Commitment for Life Prayer Partner's Handbook - PDF

Visit Commitment for Life on Facebook

Visit Nailsea Uganda Water Project on Facebook

 

 

Induction Rev.d Janos Nagy

Dear Friends,
I am John, a Hungarian and British national who moved to England with my family 12 years ago. In 2002 I had a transfer from the UCC, Calvin Synod, USA to the British URC. Prior to that, I served in the Hungarian Reformed Church as a local church minister, a part time teacher and an editor for a church publishing house.

Since May 2002, I have served at Horfield and Argyle Morley URCs in Bristol, and I am still their minister, so they must be a very patient people!

What's it all about?

Church Membership is the way in which Christians who have made their home in the local church are encouraged to express their commitment to that congregation of God’s people.

Who are they?
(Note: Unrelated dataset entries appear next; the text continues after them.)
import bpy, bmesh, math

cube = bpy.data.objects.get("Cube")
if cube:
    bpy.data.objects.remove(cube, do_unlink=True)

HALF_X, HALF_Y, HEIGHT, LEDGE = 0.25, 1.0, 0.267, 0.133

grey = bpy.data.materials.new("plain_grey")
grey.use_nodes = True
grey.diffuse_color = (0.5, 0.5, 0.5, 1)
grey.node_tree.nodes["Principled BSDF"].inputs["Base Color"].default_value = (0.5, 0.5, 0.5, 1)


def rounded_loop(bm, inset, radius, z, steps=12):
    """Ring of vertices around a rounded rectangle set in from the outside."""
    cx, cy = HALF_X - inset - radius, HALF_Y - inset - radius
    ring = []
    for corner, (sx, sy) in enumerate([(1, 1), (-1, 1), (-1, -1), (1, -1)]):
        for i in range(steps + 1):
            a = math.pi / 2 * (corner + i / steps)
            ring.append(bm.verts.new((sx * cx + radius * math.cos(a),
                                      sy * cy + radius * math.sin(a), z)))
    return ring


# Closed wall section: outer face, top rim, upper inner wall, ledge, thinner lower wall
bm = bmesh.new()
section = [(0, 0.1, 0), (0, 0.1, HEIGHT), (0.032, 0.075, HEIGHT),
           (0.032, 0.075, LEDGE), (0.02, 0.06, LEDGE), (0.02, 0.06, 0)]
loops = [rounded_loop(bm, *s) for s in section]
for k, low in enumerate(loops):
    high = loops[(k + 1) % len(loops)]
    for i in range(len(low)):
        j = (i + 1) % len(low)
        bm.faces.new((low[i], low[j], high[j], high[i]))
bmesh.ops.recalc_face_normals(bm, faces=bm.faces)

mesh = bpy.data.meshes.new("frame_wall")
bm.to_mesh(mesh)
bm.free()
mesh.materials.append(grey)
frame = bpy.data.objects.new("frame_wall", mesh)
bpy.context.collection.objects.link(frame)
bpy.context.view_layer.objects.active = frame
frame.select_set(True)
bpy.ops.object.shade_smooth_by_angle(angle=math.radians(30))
Well Church Members are not Super-Christians, just ordinary people who meet regularly to try and make sure that the continued life and witness of the church is in line with how God wants it to be. You can still be effective within the life of the church without being a member, but only members have a vote at Church Meeting, and are therefore the people who, as a body, make decisions.